One young woman's lengthy battle to spread the Gospel at Northeast Wisconsin Technical College is now dragging into its fifth year.
Since 2014, Polly Olsen has handed out Valentine's Day cards with biblically themed messages to students and staff on campus. During that time, she has often been met with resistance in the form of the school's public assembly policy, which forbids the "displaying of signs or mass distribution of literature with offensive content or that is likely to or intended to cause a disruption."
Finally, in February of last year, that tradition ended when security workers at NWTC stopped the 29-year-old from distributing the inspirational messages at the school's student center. They then warned that some may find the notes displayed on the heart-shaped cards offensive.
Watch the video below of Olsen in 2018 distributing her Valentines in the student center:
Some of the card's 'offensive' messages included the following:
"You are special! 1 John 4:11,"
"God is love! 1 John 4:11,"
"Jesus Loves you! Romans 5:8;" and
"You are loved and cared for! 1 Peter 5:7"
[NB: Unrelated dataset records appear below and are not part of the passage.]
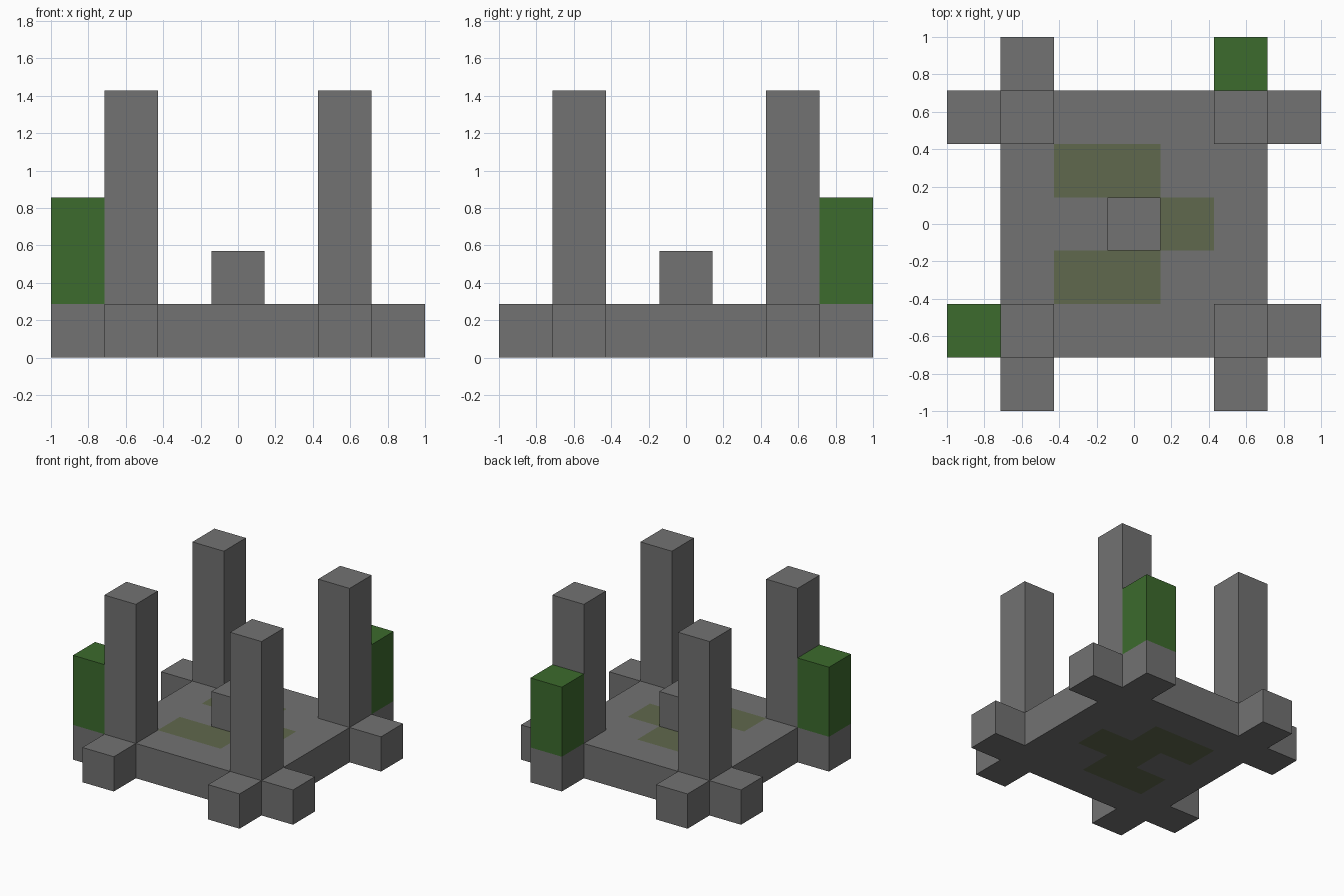
import bpy
import bmesh
from mathutils import Vector

cube = bpy.data.objects.get("Cube")
if cube:
    bpy.data.objects.remove(cube, do_unlink=True)

U = 2 / 7  # one block


def material(name, rgb):
    mat = bpy.data.materials.new(name)
    mat.use_nodes = True
    colour = (*rgb, 1)
    mat.diffuse_color = colour
    mat.node_tree.nodes["Principled BSDF"].inputs["Base Color"].default_value = colour
    return mat


stone = material("stone grey", (0.168, 0.168, 0.168))
moss = material("mossy stone", (0.117, 0.138, 0.074))
leaf = material("leaf green", (0.045, 0.145, 0.026))


def block(name, x, y, bottom, top, mat, width=1, cuts=()):
    """Box centred on a block cell, sizes in blocks; cuts split it into cells."""
    bm = bmesh.new()
    bmesh.ops.create_cube(bm, size=1)
    for v in bm.verts:
        v.co = Vector((v.co.x * width + x, v.co.y * width + y,
                       bottom + (v.co.z + 0.5) * (top - bottom))) * U
    for c in cuts:
        for axis in (Vector((1, 0, 0)), Vector((0, 1, 0))):
            bmesh.ops.bisect_plane(bm, geom=bm.verts[:] + bm.edges[:] + bm.faces[:],
                                   plane_co=axis * c * U, plane_no=axis)
    mesh = bpy.data.meshes.new(name)
    bm.to_mesh(mesh)
    bm.free()
    mesh.materials.append(mat)
    obj = bpy.data.objects.new(name, mesh)
    bpy.context.collection.objects.link(obj)
    return obj


# Floor slab with mossy cells on its top and underside
floor = block("floor_slab", 0, 0, 0, 1, stone, width=5, cuts=(-1.5, -0.5, 0.5, 1.5))
floor.data.materials.append(moss)
mossy_cells = {(-1, 1), (0, 1), (0, 0), (1, 0), (0, -1), (-1, -1)}
for face in floor.data.polygons:
    cell = (round(face.center.x / U), round(face.center.y / U))
    if abs(face.normal.z) > 0.5 and cell in mossy_cells:
        face.material_index = 1

# Central pedestal
block("pedestal", 0, 0, 1, 2, stone)

# Corner pillars, each with two buttress blocks
for side_x, sx in (("right", -1), ("left", 1)):
    for side_y, sy in (("front", -1), ("back", 1)):
        corner = f"{side_y}_{side_x}"
        block(f"{corner}_pillar", 2 * sx, 2 * sy, 1, 5, stone)
        block(f"{corner}_side_buttress", 3 * sx, 2 * sy, 0, 1, stone)
        block(f"{corner}_end_buttress", 2 * sx, 3 * sy, 0, 1, stone)

# Leafy columns standing on two of the buttresses
block("front_right_leaves", -3, -2, 1, 3, leaf)
block("back_left_leaves", 2, 3, 1, 3, leaf)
According to The College Fix, school officials claimed that by handing out the cards in an area designated a non-speech zone, Olsen was violating the college's speech code.
"I have been trying since February 14, 2014 to have this policy changed," she told The Fix in an email. "At that time, I was told by school officials that the policy would be changed and they would look into the staff being educated on students' constitutional rights. They agreed that I would be allowed to continue to hand out my Valentines… I have spent five years now, trying to get this policy changed."
Frustrated, Olsen took matters into her own hands in September and sued the school.
However, administration officials aren't budging and are instead calling on the judge to dismiss the case without prejudice. Their reasoning? Olsen's practice of distributing her "Jesus Loves You" Valentines was nothing more than an attempt to challenge what she views as the school's restrictive assembly policies.
Meanwhile, the Wisconsin Institute for Law and Liberty (WILL), which is representing Olsen, filed a summary judgment brief last week calling on the judge to declare NWTC's speech code to be "unconstitutional on its face." The legal group points out that the school's policy is vague, failing to define terms like "offensive content," "literature" or "disruptive." In short, WILL accuses the school of muzzling its client due to the religious nature of her Valentines cards.
Olsen, a staunch advocate of free speech, hopes her case sets what she sees as a much-need precedent.
"Now that NWTC has forced this freedom of speech issue into the court system, I not only want the policy to be changed, but I want a judgment by the court," Olsen told The Fix, adding that she hopes "this case can be used by others to help preserve the rights of freedom of speech and religion for all students and American people."
"Freedom of speech is at the core of American freedom and what this country was built on," Olsen declared.